Near Retirement

When you’re in your 60s and counting down to retirement, it’s essential to have a handle on your retirement savings and other potential sources of retirement income, including Social Security. If you’ve found yourself with an empty nest, Jefferson suggests turning those reduced expenses around the house into increased savings. You may also be considering long-term care, estate planning or downsizing to a smaller home in a different place from where you live now.

At this stage, a wealth advisor can help you assess whether you will have enough money for the retirement you want and what you can do to fill any financial gaps. 

“Do some homework to make sure any advisor you’re working with has the appropriate professional credentials and that the institution they work for hasn’t had any regulatory or licensing problems,” Jefferson suggests. “Ask about their fee structure, and see if the advisor’s investment philosophy is compatible with your level of risk tolerance.” 

“The worst scenario is to communicate your feelings regarding your risk and not have them taken into consideration,” Jefferson says. “Great wealth advisors strive to understand your family’s financial goals and priorities.”

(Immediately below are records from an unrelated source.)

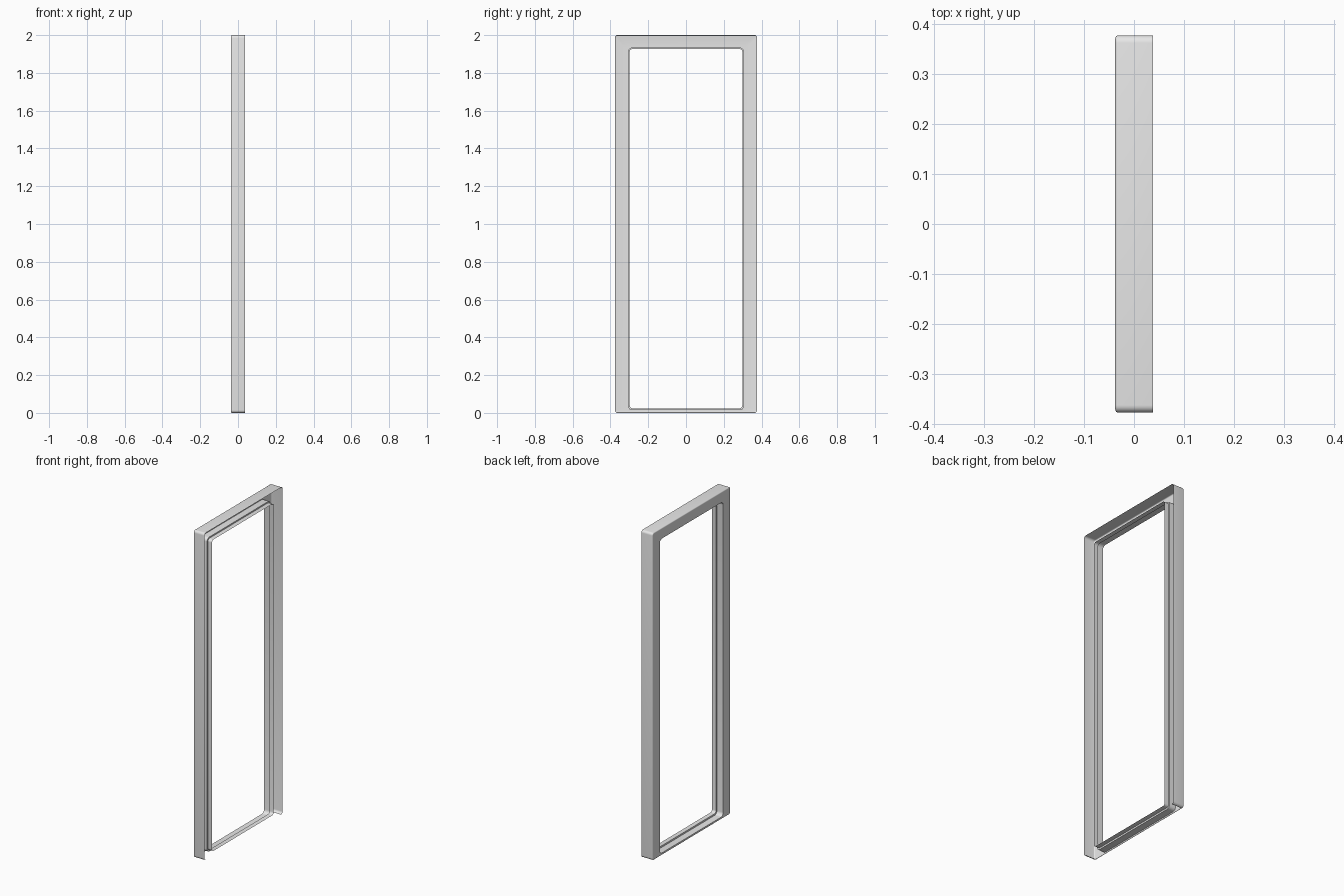
import bpy, bmesh
from math import sin, cos, pi

if "Cube" in bpy.data.objects:
    bpy.data.objects.remove(bpy.data.objects["Cube"])

HALF_DEPTH, HALF_WIDTH, HEIGHT = 0.0375, 0.377, 2.0
CORNER_STEPS = 5

grey = bpy.data.materials.new("plain_grey")
grey.use_nodes = True
grey.diffuse_color = (0.8, 0.8, 0.8, 1)
grey.node_tree.nodes["Principled BSDF"].inputs["Base Color"].default_value = (0.8, 0.8, 0.8, 1)


def rounded_ring(bm, x, half_width, bottom, top, radius):
    """Rounded rectangle at depth x, starting at the right end of the bottom edge."""
    corners = [(1, bottom + radius), (1, top - radius),
               (-1, top - radius), (-1, bottom + radius)]
    ring = []
    for k, (side, cz) in enumerate(corners):
        cy = side * (half_width - radius)
        for s in range(CORNER_STEPS + 1):
            a = (k - 1 + s / CORNER_STEPS) * pi / 2
            ring.append(bm.verts.new((x, cy + radius * cos(a), cz + radius * sin(a))))
    return ring


def sweep(name, profile, open_bottom=()):
    """Join consecutive rings; bands listed in open_bottom have no bottom strip."""
    bm = bmesh.new()
    rings = [rounded_ring(bm, *p) for p in profile]
    n = len(rings[0])
    for band, (a, b) in enumerate(zip(rings, rings[1:])):
        for i in range(n):
            if i == n - 1 and band in open_bottom:
                continue
            j = (i + 1) % n
            bm.faces.new((a[i], b[i], b[j], a[j]))
    mesh = bpy.data.meshes.new(name)
    bm.to_mesh(mesh)
    bm.free()
    mesh.materials.append(grey)
    obj = bpy.data.objects.new(name, mesh)
    bpy.context.collection.objects.link(obj)
    bpy.ops.object.select_all(action="DESELECT")
    obj.select_set(True)
    bpy.context.view_layer.objects.active = obj
    bpy.ops.object.shade_smooth_by_angle(angle=pi / 6)
    return obj


# Outer casing: thin side walls, rounded front edge and flat face plate
FILLET, RADIUS = 0.006, 0.015
opening = (-HALF_DEPTH, 0.306, 0.014, 1.935, 0.022)
casing = [(HALF_DEPTH, HALF_WIDTH, 0, HEIGHT, RADIUS)]
for s in range(5):
    a = s / 4 * pi / 2
    inset = FILLET * (1 - cos(a))
    casing.append((-HALF_DEPTH + FILLET * (1 - sin(a)), HALF_WIDTH - inset,
                   inset, HEIGHT - inset, RADIUS - inset))
casing.append(opening)
sweep("outer_casing", casing, open_bottom=(0,))

# Inner lip: steps inward around the opening towards the open side
step_x, end_x = 0.005, 0.033
narrow = (0.298, 0.024, 1.927, 0.016)
sweep("inner_lip", [opening, (step_x, *opening[1:]), (step_x, *narrow), (end_x, *narrow)])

This information is general in nature and is not intended to be legal, tax, or financial advice. Although Regions believes this information to be accurate, it cannot ensure that it will remain up to date. Statements or opinions of individuals referenced herein are their own—not Regions'. Consult an appropriate professional concerning your specific situation and for current tax rules. Regions, the Regions logo, and the LifeGreen bike are registered trademarks of Regions Bank. The LifeGreen color is a trademark of Regions Bank.